The 1991 Nobel Peace Prize winner has been strongly criticized by people who obviously need a hero who exclusively behaves according to their own ideas. However, being well versed – and experienced – in the teaching of the eight vicissitudes in the world, it seems to leave her cold wisely.
Sayadaw U Pandita’s (1921 – 2016) last advise to his country for reconciliation.
Rakhine or Arakan is the part of Burma where the ‘Rohingya’ conflict takes place. The situation is even more complicated because of animosity between Arakan and Burma.
Some non (or less) prejudiced journalists, diplomats and academics do speak out. Among others: Tony Waters, Derek Tonkin and Alan Clements.
written by Thant Myint-U (New York, 1966) historian and former UN-diplomat, since 2007 living in Yangon. The overview and insight offered by Thant Myint-U is extremely worthwhile, and differentiating from the general view in the West. He has for sure the best intentions with his country and people. It must be remarked however that he seemingly does not know the Dhamma (of nonviolence and reconciliation) from the inside.
This is the title of a book written in 1898 by Harold Fielding Hall, who during his service in the British occupying forces got very impressed by the Burmese people.
In 1934 George Orwell published Burmese Days, about a British colonial.
In 2002, 2012 and 2019 German Jan-Philipp Sendker writes three books about the people of Burma.

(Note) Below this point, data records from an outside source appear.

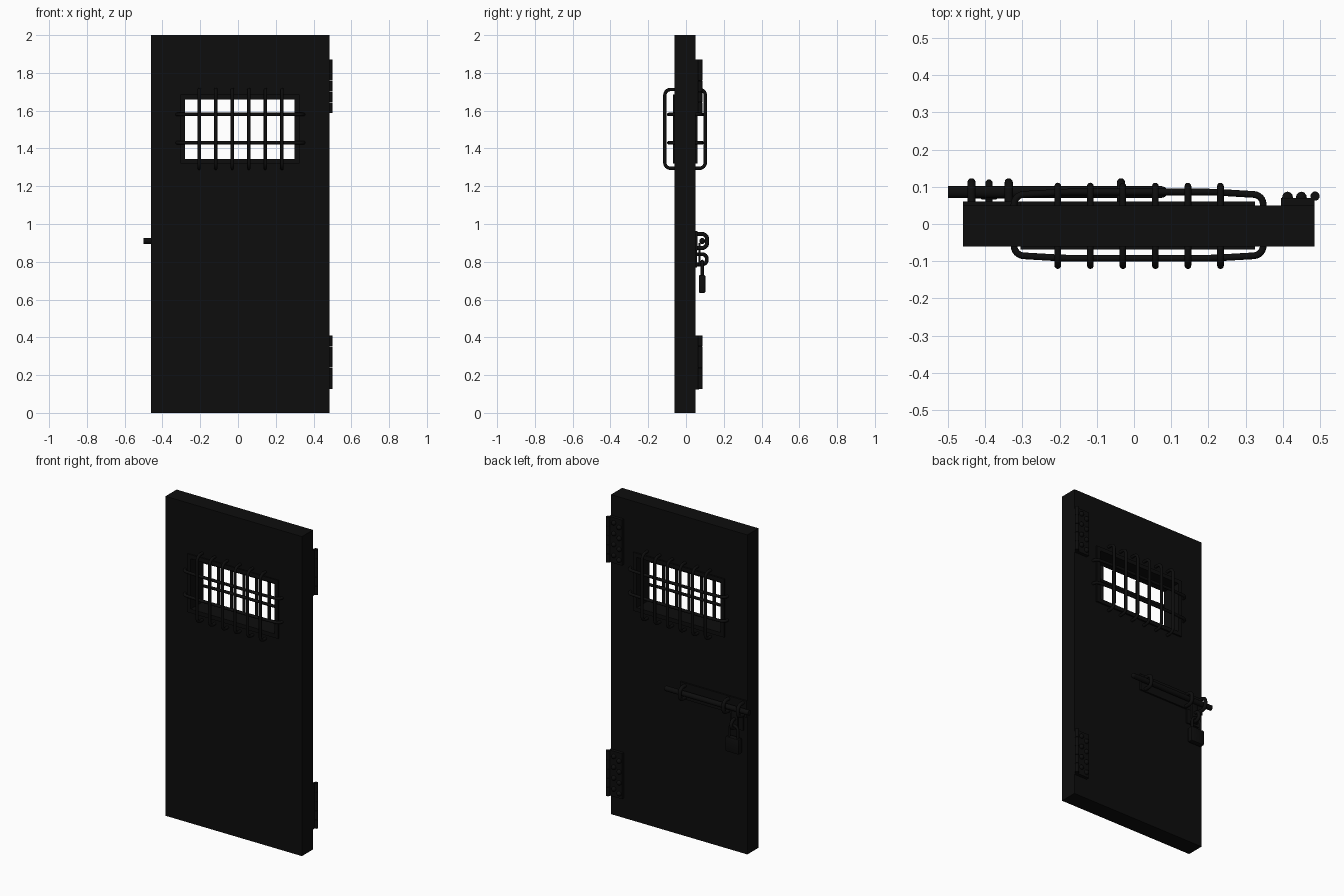
import bpy, bmesh, math
from mathutils import Vector

if "Cube" in bpy.data.objects:
    bpy.data.objects.remove(bpy.data.objects["Cube"])

mat = bpy.data.materials.new("black_iron")
mat.diffuse_color = (0.004, 0.004, 0.004, 1)
mat.use_nodes = True
mat.node_tree.nodes["Principled BSDF"].inputs["Base Color"].default_value = mat.diffuse_color


def finish(name, bm, smooth=False):
    bmesh.ops.recalc_face_normals(bm, faces=bm.faces)
    me = bpy.data.meshes.new(name)
    bm.to_mesh(me)
    bm.free()
    ob = bpy.data.objects.new(name, me)
    bpy.context.collection.objects.link(ob)
    me.materials.append(mat)
    if smooth:
        bpy.ops.object.select_all(action='DESELECT')
        ob.select_set(True)
        bpy.context.view_layer.objects.active = ob
        bpy.ops.object.shade_smooth_by_angle(angle=math.radians(40))
    return ob


def box(name, x, y, z, bevel=0):
    bm = bmesh.new()
    bmesh.ops.create_cube(bm, size=1)
    for v in bm.verts:
        v.co = [(a + b) / 2 + c * (b - a) for (a, b), c in zip((x, y, z), v.co)]
    if bevel:
        bmesh.ops.bevel(bm, geom=bm.edges[:], offset=bevel, segments=2,
                        affect='EDGES', profile=0.5)
    return finish(name, bm, bool(bevel))


def ring(name, x, z, hx, hz, y):
    """Rectangular slab with a rectangular opening."""
    bm = bmesh.new()
    loops = []
    for yy in y:
        for (x0, x1), (z0, z1) in ((x, z), (hx, hz)):
            loops.append([bm.verts.new((px, yy, pz)) for px, pz in
                          ((x0, z0), (x1, z0), (x1, z1), (x0, z1))])
    fo, fi, bo, bi = loops
    for a, b in ((fo, fi), (fi, bi), (bi, bo), (bo, fo)):
        for i in range(4):
            j = (i + 1) % 4
            bm.faces.new((a[i], a[j], b[j], b[i]))
    return finish(name, bm)


def tube(name, pts, r, bend=0.0, sides=12):
    """Round bar swept along a path whose inner corners are rounded."""
    pts = [Vector(p) for p in pts]
    path = [pts[0]]
    for a, b, c in zip(pts, pts[1:], pts[2:]):
        p, q = b + (a - b).normalized() * bend, b + (c - b).normalized() * bend
        for i in range(7):
            t = i / 6 * math.pi / 2
            path.append(b + (p - b) * (1 - math.sin(t)) + (q - b) * (1 - math.cos(t)))
    path.append(pts[-1])
    normal = (pts[1] - pts[0]).cross(pts[2] - pts[1]).normalized() if len(pts) > 2 \
        else (pts[1] - pts[0]).orthogonal().normalized()
    bm = bmesh.new()
    rings = []
    for i, p in enumerate(path):
        d = (path[min(i + 1, len(path) - 1)] - path[max(i - 1, 0)]).normalized()
        side = d.cross(normal)
        rings.append([bm.verts.new(p + r * (math.cos(k * math.tau / sides) * side +
                                            math.sin(k * math.tau / sides) * normal))
                      for k in range(sides)])
    for a, b in zip(rings, rings[1:]):
        for k in range(sides):
            j = (k + 1) % sides
            bm.faces.new((a[k], a[j], b[j], b[k]))
    bm.faces.new(rings[0])
    bm.faces.new(rings[-1])
    return finish(name, bm, True)


def stud(name, x, y, z, r, h):
    bm = bmesh.new()
    bmesh.ops.create_uvsphere(bm, u_segments=12, v_segments=8, radius=1)
    for v in bm.verts:
        v.co = (x + v.co.x * r, y + v.co.y * h, z + v.co.z * r)
    return finish(name, bm, True)


# Door slab and window frame
CX = 0.0125
ring("door_slab", (-0.46, 0.485), (0, 2), (-0.285, 0.305), (1.34, 1.665), (-0.06, 0.05))
ring("window_frame", (-0.305, 0.325), (1.32, 1.685), (-0.28, 0.30), (1.345, 1.66), (-0.068, 0.06))

# Window grilles on both faces
for side, face, yv, yh in (("front", -0.05, -0.112, -0.092), ("back", 0.04, 0.102, 0.086)):
    for i in range(6):
        x = -0.205 + i * 0.0875
        tube(f"{side}_upright_bar", [(x, face, 1.295), (x, yv, 1.295),
                                     (x, yv, 1.712), (x, face, 1.712)], 0.009, 0.03)
    for z in (1.43, 1.58):
        out = yh - face
        n = 1 if out > 0 else -1
        # gently bowed ends
        tube(f"{side}_cross_bar", [(CX - 0.335, face, z), (CX - 0.335, yh - n * 0.008, z),
                                   (CX - 0.2, yh, z), (CX + 0.2, yh, z),
                                   (CX + 0.335, yh - n * 0.008, z),
                                   (CX + 0.335, face, z)], 0.009, 0.025)

# Hinges: leaf, knuckles, studs
for z0, z1 in ((0.125, 0.41), (1.587, 1.872)):
    box("hinge_leaf", (0.395, 0.485), (0.045, 0.07), (z0, z1))
    step = (z1 - z0) / 5
    for k in range(5):
        tube("hinge_knuckle", [(0.487, 0.075, z0 + k * step + 0.001),
                               (0.487, 0.075, z0 + (k + 1) * step - 0.001)], 0.0125)
    for k in range(4):
        for x, off in ((0.413, 0), (0.45, 0.02)):
            stud("hinge_stud", x, 0.07, z0 + 0.03 + k * 0.068 + off, 0.015, 0.017)

# Sliding bolt with plate and staples
box("bolt_plate", (-0.46, 0.0), (0.045, 0.06), (0.86, 0.963))
tube("bolt_rod", [(-0.5, 0.086, 0.91), (0.075, 0.086, 0.91)], 0.016, sides=16)
stud("bolt_tip", 0.075, 0.086, 0.91, 0.0155, 0.0155)
for x in (-0.437, -0.337, -0.035):
    tube("bolt_staple", [(x, 0.05, 0.947), (x, 0.112, 0.947),
                         (x, 0.112, 0.873), (x, 0.05, 0.873)], 0.011, 0.028)

# Hasp tongue, lock staple and padlock
LX = -0.39
box("lock_plate", (LX - 0.045, LX + 0.045), (0.045, 0.058), (0.77, 0.86))
box("hasp_tongue", (LX - 0.022, LX + 0.022), (0.066, 0.078), (0.775, 0.9), 0.003)
tube("lock_staple", [(LX, 0.05, 0.84), (LX, 0.11, 0.84),
                     (LX, 0.11, 0.786), (LX, 0.05, 0.786)], 0.01, 0.024)
tube("padlock_shackle", [(LX - 0.03, 0.086, 0.72), (LX - 0.03, 0.086, 0.803),
                         (LX + 0.03, 0.086, 0.803), (LX + 0.03, 0.086, 0.72)], 0.008, 0.029)
box("padlock_body", (LX - 0.047, LX + 0.047), (0.068, 0.102), (0.635, 0.73), 0.006)
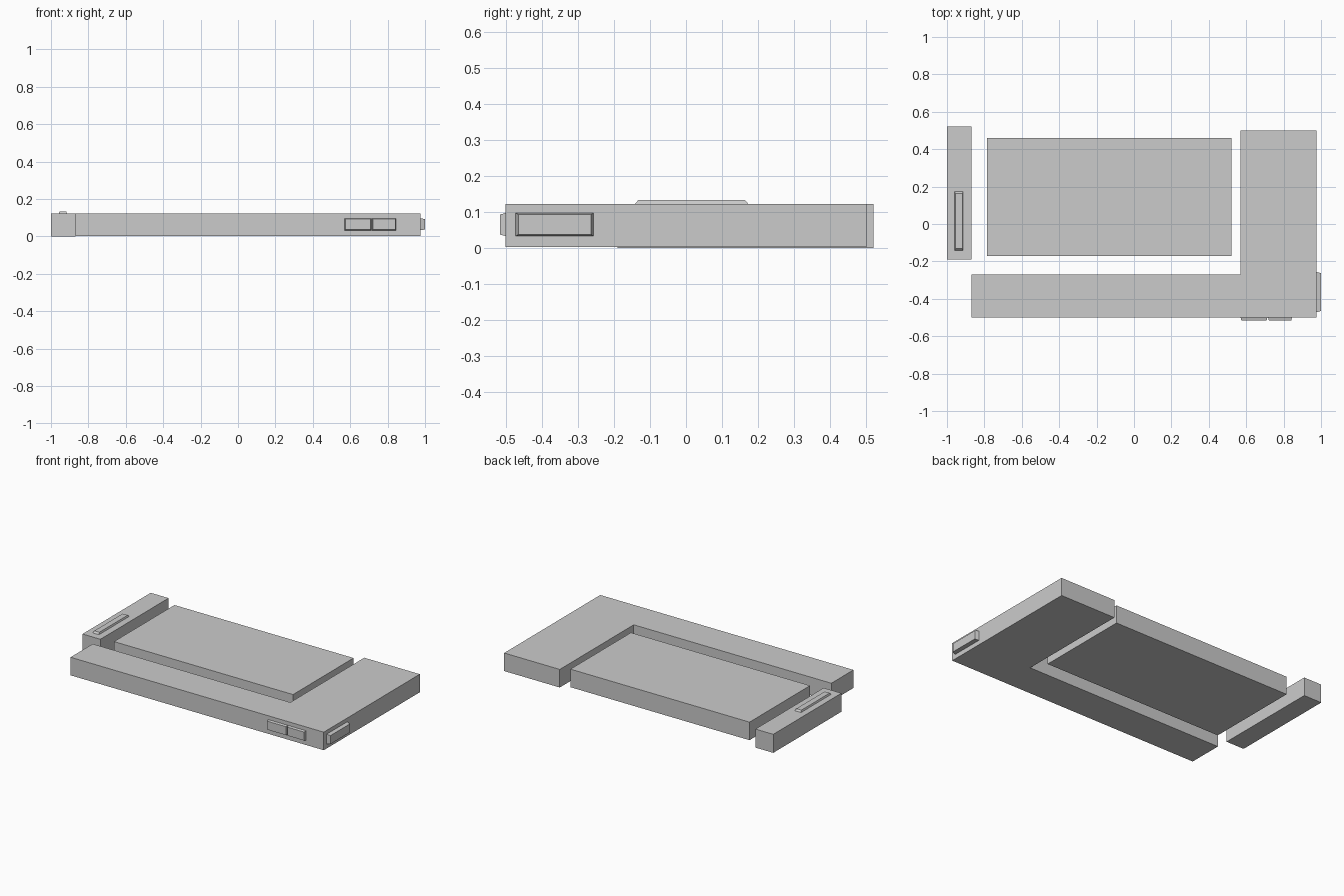
import bpy, bmesh
from mathutils import Vector

if "Cube" in bpy.data.objects:
    bpy.data.objects.remove(bpy.data.objects["Cube"])


def prism(name, outline, z0, z1):
    """Extrude a counter-clockwise xy outline from z0 to z1."""
    bm = bmesh.new()
    face = bm.faces.new([bm.verts.new((x, y, z0)) for x, y in outline])
    ext = bmesh.ops.extrude_face_region(bm, geom=[face])
    top = [v for v in ext["geom"] if isinstance(v, bmesh.types.BMVert)]
    bmesh.ops.translate(bm, verts=top, vec=(0, 0, z1 - z0))
    finish(name, bm)


def finish(name, bm):
    bmesh.ops.recalc_face_normals(bm, faces=bm.faces[:])
    me = bpy.data.meshes.new(name)
    bm.to_mesh(me)
    bm.free()
    ob = bpy.data.objects.new(name, me)
    bpy.context.collection.objects.link(ob)
    return ob


def rect(x0, x1, y0, y1):
    return [(x0, y0), (x1, y0), (x1, y1), (x0, y1)]


def raised_key(name, lo, hi, axis, side, inset):
    """Box whose outer face (axis, side) is inset to give tapered walls."""
    lo, hi = Vector(lo), Vector(hi)
    mid, size = (lo + hi) / 2, hi - lo
    bm = bmesh.new()
    bmesh.ops.create_cube(bm, size=1)
    for v in bm.verts:
        outer = v.co[axis] * side > 0
        for i in range(3):
            s = 1 if v.co[i] > 0 else -1
            v.co[i] = mid[i] + s * size[i] / 2
            if outer:
                v.co[i] -= s * inset[i]
    finish(name, bm)


TOP = 0.122

# Main blocks
prism("left_bar", rect(-1.0, -0.87, -0.19, 0.52), 0, TOP)
prism("centre_slab", rect(-0.785, 0.52, -0.17, 0.46), 0.003, TOP)
prism("corner_body", [(-0.87, -0.5), (0.975, -0.5), (0.975, 0.5),
                      (0.57, 0.5), (0.57, -0.27), (-0.87, -0.27)], 0.003, TOP)

# Keys on the front, right end and left bar
for name, x0, x1 in (("front_key_left", 0.57, 0.713), ("front_key_right", 0.717, 0.845)):
    raised_key(name, (x0, -0.515, 0.033), (x1, -0.5, 0.097), 1, -1, (0.004, 0, 0.004))
raised_key("side_key", (0.975, -0.472, 0.033), (1.0, -0.256, 0.097), 0, 1, (0, 0.007, 0.004))
raised_key("top_key", (-0.959, -0.142, TOP), (-0.914, 0.173, 0.133), 2, 1, (0.004, 0.01, 0))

Burma’s Voices of Freedom: a study of Burma’s totalitarianism and the people’s resistance. Alan Clements’ interviews with revolutionaries, monks, religious leaders, journalists, film makers and social activists. (September 2020).